*** SUPPLIED DATA ***

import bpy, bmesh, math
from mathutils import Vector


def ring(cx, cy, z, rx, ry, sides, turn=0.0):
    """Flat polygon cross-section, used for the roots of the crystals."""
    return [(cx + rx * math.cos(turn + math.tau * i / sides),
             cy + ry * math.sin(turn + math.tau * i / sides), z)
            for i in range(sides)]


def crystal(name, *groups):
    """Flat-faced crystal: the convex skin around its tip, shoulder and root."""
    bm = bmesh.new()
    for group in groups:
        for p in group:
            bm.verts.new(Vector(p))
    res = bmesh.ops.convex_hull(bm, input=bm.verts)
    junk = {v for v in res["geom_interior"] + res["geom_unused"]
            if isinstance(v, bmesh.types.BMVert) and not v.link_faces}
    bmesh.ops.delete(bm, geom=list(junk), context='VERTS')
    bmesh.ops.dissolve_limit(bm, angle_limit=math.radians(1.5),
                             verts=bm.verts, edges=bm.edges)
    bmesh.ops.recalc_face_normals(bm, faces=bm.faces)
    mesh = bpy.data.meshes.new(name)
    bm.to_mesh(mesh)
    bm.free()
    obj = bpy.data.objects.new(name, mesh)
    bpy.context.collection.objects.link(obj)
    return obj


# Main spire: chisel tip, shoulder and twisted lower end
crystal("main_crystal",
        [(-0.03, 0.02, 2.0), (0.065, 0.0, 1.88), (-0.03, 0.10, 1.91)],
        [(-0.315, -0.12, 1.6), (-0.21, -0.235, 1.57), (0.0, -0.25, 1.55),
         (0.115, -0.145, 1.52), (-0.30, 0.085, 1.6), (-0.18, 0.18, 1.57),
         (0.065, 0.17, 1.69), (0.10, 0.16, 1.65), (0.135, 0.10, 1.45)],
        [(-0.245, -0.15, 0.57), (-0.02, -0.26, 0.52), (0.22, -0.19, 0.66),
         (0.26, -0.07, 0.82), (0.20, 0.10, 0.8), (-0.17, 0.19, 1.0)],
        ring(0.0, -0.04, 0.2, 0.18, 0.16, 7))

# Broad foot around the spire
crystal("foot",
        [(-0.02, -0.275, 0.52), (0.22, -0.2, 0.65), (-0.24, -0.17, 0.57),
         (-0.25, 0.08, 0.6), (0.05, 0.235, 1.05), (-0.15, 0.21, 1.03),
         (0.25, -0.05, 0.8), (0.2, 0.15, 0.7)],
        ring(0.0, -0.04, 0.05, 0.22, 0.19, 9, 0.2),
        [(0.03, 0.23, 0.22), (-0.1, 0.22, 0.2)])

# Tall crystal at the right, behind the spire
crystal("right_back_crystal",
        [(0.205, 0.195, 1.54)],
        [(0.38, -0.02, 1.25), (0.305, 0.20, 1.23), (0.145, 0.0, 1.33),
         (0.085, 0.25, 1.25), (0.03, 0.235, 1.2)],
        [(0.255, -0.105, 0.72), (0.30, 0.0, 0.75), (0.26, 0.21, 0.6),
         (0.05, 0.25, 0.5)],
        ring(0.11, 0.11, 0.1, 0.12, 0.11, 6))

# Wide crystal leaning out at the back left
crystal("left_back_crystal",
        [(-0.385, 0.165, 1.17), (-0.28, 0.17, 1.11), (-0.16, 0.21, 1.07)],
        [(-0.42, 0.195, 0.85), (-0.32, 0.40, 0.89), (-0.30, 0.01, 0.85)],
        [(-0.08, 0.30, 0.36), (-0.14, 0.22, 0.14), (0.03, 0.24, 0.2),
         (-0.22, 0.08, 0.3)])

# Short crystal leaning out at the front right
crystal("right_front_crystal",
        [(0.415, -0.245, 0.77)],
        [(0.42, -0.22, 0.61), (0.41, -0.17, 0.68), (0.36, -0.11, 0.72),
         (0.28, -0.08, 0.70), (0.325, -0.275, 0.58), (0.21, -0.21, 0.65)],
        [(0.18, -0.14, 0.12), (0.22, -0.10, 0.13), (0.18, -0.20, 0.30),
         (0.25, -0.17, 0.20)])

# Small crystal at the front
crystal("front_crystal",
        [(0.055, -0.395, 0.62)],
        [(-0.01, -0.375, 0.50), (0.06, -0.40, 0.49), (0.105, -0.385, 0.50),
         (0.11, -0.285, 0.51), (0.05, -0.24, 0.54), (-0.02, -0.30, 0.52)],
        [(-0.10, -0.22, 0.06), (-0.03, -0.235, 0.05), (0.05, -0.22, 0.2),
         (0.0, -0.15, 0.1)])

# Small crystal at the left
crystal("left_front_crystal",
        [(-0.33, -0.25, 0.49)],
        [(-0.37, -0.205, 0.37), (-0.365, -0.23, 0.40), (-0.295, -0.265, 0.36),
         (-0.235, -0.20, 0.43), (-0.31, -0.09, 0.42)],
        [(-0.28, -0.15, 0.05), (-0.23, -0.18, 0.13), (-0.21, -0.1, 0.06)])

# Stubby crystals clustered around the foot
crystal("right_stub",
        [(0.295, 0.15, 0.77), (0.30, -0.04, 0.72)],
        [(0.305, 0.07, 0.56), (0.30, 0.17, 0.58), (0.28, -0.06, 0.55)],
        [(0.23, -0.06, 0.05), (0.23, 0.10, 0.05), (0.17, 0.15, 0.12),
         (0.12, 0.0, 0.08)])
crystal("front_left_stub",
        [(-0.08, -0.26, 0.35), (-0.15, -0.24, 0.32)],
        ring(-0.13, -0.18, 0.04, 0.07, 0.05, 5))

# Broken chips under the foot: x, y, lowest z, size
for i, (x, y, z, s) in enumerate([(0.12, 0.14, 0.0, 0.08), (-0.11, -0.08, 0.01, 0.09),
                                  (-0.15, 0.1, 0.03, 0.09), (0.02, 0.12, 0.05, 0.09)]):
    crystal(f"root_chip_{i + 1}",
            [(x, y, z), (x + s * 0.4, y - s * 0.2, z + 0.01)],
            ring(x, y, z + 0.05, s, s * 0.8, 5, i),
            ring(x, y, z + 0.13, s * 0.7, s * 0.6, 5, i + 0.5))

***
*** SUPPLIED DATA ***

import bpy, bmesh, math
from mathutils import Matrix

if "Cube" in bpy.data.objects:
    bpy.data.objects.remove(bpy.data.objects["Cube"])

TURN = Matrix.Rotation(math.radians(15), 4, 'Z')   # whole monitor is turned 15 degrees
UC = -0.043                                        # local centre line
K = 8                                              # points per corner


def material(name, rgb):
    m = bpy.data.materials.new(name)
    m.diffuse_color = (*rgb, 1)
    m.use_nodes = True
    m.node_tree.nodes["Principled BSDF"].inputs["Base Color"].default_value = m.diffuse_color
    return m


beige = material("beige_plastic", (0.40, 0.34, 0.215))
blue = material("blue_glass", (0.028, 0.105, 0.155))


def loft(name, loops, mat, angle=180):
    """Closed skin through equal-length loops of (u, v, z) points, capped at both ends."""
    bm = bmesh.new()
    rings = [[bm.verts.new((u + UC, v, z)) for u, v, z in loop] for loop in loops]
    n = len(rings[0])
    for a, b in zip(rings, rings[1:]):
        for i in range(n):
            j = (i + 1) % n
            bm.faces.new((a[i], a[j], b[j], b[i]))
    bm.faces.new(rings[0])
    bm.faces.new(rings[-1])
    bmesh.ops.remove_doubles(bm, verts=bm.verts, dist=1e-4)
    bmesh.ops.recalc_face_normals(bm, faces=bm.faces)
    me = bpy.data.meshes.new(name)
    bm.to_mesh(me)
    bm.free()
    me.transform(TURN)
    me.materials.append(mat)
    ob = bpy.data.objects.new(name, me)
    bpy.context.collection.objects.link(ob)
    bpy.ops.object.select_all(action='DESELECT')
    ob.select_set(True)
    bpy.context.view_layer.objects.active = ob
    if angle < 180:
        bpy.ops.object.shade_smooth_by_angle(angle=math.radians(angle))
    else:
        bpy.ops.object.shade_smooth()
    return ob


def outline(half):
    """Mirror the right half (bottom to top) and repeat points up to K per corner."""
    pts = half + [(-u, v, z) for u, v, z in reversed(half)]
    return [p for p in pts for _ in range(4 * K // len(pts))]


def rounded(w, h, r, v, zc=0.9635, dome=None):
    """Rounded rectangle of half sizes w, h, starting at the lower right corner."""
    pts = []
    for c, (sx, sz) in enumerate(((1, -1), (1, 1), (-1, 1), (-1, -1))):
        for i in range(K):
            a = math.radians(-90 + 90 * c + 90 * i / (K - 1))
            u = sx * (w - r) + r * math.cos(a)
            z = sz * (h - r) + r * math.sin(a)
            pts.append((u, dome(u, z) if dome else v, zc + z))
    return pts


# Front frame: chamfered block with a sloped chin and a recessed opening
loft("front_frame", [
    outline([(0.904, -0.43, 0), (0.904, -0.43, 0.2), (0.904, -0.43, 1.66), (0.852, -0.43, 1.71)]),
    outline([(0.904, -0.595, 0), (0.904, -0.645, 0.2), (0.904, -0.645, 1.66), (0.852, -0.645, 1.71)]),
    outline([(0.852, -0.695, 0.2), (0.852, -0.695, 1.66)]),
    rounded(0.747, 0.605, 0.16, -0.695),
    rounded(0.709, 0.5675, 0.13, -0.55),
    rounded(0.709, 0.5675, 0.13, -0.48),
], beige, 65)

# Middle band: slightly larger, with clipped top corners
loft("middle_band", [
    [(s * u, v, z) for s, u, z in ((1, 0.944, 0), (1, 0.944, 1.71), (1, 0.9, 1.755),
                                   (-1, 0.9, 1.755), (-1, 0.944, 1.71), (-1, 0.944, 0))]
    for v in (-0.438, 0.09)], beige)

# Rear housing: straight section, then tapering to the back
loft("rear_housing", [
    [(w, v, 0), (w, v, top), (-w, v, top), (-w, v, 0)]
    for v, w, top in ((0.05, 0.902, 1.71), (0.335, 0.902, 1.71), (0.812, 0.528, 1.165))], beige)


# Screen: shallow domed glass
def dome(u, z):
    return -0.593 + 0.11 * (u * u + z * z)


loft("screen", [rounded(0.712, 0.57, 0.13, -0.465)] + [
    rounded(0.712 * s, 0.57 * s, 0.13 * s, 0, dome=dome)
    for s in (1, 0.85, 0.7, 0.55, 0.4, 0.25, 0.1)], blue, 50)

***
*** SUPPLIED DATA ***

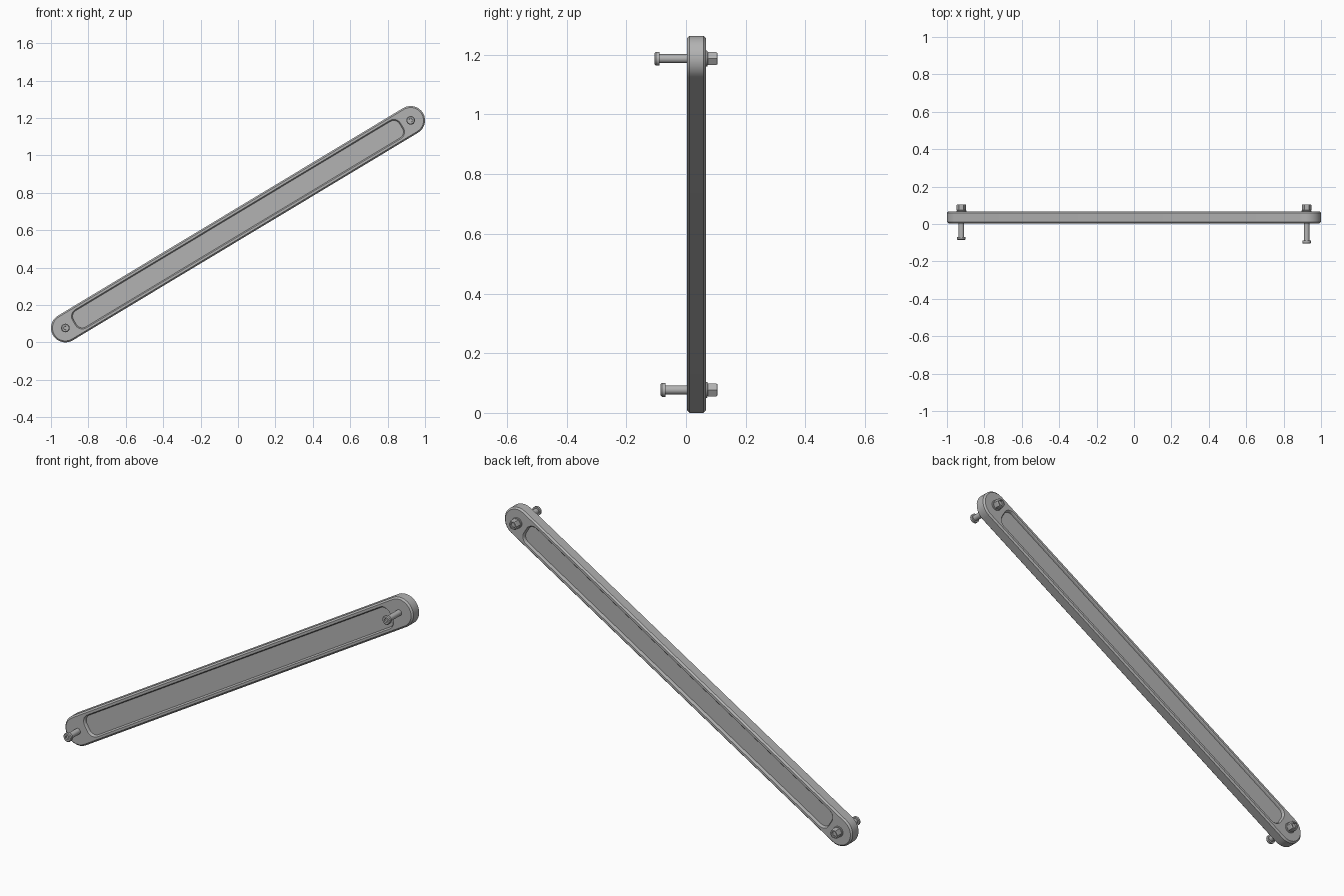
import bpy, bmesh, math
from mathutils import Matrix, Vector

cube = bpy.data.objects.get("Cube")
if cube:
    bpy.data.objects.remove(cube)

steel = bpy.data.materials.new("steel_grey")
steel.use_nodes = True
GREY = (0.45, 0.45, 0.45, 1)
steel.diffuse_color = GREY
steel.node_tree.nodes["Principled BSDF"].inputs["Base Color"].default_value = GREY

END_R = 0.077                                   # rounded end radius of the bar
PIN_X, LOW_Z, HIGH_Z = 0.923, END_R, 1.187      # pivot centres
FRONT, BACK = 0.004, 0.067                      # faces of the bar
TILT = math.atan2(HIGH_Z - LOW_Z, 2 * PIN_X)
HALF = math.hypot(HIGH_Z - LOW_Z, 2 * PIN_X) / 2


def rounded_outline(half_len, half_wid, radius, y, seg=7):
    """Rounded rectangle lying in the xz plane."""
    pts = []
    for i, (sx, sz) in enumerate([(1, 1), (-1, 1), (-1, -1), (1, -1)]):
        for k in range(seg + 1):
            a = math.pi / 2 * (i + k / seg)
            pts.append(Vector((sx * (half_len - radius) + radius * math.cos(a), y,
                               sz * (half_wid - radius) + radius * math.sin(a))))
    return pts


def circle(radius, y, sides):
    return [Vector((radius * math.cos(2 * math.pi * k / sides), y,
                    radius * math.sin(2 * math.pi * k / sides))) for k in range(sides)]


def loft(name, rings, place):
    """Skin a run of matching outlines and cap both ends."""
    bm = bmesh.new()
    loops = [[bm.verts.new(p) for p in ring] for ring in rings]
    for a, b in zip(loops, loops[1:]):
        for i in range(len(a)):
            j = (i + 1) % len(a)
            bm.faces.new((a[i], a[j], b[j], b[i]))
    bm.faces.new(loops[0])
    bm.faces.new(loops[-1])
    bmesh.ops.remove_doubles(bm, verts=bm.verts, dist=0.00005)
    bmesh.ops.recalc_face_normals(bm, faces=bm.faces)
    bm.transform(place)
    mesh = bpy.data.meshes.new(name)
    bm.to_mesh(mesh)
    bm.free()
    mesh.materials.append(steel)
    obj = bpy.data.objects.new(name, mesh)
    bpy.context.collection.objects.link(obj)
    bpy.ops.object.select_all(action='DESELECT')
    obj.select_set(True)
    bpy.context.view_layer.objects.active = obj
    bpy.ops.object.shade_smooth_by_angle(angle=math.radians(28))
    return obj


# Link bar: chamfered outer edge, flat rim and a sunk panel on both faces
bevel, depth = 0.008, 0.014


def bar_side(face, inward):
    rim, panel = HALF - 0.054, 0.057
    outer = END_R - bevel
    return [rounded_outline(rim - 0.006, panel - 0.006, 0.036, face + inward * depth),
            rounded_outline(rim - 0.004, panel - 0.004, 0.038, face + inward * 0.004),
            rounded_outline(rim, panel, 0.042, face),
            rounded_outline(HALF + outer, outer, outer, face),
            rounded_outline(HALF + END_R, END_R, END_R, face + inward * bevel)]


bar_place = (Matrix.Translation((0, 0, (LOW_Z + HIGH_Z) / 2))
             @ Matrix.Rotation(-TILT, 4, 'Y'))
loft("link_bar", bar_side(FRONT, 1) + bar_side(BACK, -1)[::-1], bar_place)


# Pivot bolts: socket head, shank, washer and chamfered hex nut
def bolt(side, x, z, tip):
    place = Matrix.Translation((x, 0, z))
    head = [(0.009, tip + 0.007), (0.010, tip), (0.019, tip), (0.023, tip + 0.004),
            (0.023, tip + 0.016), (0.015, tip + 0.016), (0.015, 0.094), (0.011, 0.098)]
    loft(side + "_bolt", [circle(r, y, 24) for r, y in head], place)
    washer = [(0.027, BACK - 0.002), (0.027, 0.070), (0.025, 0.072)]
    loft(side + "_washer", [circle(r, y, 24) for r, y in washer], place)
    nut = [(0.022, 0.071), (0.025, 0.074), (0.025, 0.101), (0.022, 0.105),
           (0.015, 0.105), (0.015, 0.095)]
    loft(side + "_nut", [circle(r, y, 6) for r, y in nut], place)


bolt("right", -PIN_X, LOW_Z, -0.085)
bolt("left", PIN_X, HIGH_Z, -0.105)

***

Over the whole of the material above, count the lines that contain the word "context"; give only the number.

RESPONSE TO THE EXERCISE: 6